Nat Hab’s work has proven infinitely rewarding, both personally and for the planet. We were the world’s first carbon-neutral travel company. With our focus on wildlife tourism, what could be a greater honor than being selected as World Wildlife Fund’s conservation travel partner? And we’ve seen the fruits of our expeditions play out in incredible grassroots sustainability efforts in so many of the wild places that we visit.
So, what do I regret? I didn’t have an answer in the moment.
A couple days later, however, the world’s last male northern white rhino died, and I immediately had my reply.
Extinction is scary. And my first thought was, “Wow…I might have missed an opportunity to help change this nightmare.”
About 20 years ago, Colin Bell, one of our South Africa partners, suggested we work together to create a specialized safari into the Central African Republic and Democratic Republic of Congo, where a couple dozen endangered northern white rhinos still lived in the wild. The white rhinos were facing a dire situation in two politically tumultuous countries.
Throughout our history, Nat Hab has run all sorts of unusual wildlife trips. At the time the northern white rhino proposition emerged, our offerings included a wild cat workshop in Botswana and puffin trips to the Fair Isle Bird Observatory in northern Scotland’s Shetland Islands. It was cool stuff, and this rhino adventure sounded cool, too.
I gave expeditions to the DRC and CAR considerable thought. But ultimately, we declined. We didn’t have the chutzpah to get into this less-explored, and potentially dangerous, area.
I wish I had decided otherwise.
I’m not claiming that if Nat Hab had agreed to operate northern white rhino tours in 1999 the species wouldn’t be on the precipice of extinction today. But I can say this is one missed opportunity to help raise up a species that I might regret.
I can’t take back our decision, but I can keep this lesson in mind as we move forward during the next 20 years. More is often better—and bringing a critical mass of expertly guided travelers to a critical conservation destination, like we do with endangered gorillas in Uganda and Rwanda or imperiled southern white rhinos in Botswana, has a well-documented positive impact on wildlife protection.
Still, sometimes we need to step out of our comfort zone and try something unconventional in the hope that even a small contribution might influence conservation and benefit a struggling species. We are doing that now in a few areas, and, looking back, I wish the northern white rhino habitat was one of them.

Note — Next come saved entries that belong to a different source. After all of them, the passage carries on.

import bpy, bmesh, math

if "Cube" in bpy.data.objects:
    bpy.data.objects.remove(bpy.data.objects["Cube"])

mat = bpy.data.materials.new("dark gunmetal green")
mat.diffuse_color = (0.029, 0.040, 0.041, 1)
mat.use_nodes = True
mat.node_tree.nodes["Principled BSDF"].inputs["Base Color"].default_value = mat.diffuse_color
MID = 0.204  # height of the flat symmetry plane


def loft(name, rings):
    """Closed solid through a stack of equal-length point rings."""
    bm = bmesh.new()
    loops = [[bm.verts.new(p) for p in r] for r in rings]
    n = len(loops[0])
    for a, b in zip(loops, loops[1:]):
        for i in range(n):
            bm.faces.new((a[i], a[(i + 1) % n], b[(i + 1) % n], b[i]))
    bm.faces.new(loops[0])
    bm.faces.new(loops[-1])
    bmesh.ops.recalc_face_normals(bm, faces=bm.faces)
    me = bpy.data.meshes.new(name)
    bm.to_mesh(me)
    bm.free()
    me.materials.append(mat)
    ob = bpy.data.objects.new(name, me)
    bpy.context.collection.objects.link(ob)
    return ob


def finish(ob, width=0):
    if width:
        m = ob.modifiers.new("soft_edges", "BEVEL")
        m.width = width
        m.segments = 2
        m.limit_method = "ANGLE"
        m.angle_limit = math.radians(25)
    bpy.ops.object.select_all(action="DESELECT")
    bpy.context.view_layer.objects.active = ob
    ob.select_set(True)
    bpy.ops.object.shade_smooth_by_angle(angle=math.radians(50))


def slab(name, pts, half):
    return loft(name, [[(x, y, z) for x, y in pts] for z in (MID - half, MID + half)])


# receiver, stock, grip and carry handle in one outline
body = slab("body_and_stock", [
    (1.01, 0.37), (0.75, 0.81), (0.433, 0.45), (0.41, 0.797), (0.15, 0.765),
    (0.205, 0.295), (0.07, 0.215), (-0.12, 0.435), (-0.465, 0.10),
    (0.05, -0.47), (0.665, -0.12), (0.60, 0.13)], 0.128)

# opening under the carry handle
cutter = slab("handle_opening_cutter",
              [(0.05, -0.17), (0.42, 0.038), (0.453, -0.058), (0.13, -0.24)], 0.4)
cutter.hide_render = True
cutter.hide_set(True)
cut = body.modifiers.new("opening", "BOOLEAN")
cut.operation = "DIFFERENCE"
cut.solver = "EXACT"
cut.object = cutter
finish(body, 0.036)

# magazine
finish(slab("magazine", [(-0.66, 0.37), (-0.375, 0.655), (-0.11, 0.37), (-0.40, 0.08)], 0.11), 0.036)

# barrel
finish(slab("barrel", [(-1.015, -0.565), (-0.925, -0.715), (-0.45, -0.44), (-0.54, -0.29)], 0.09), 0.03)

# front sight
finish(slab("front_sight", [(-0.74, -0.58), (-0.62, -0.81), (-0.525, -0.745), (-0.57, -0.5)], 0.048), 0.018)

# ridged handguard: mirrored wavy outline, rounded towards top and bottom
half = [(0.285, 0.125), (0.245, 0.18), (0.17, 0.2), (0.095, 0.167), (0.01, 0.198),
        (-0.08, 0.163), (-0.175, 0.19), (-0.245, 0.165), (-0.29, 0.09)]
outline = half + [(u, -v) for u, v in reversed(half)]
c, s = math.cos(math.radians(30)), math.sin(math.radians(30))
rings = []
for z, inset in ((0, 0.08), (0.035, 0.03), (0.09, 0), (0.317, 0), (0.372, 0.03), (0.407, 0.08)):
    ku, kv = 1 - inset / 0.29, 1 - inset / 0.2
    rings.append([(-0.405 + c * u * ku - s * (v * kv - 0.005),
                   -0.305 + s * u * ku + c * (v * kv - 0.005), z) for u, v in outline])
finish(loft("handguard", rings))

Some destinations may prove too dangerous, and we have to take every precaution we can. But, honestly, extinction is dangerous too.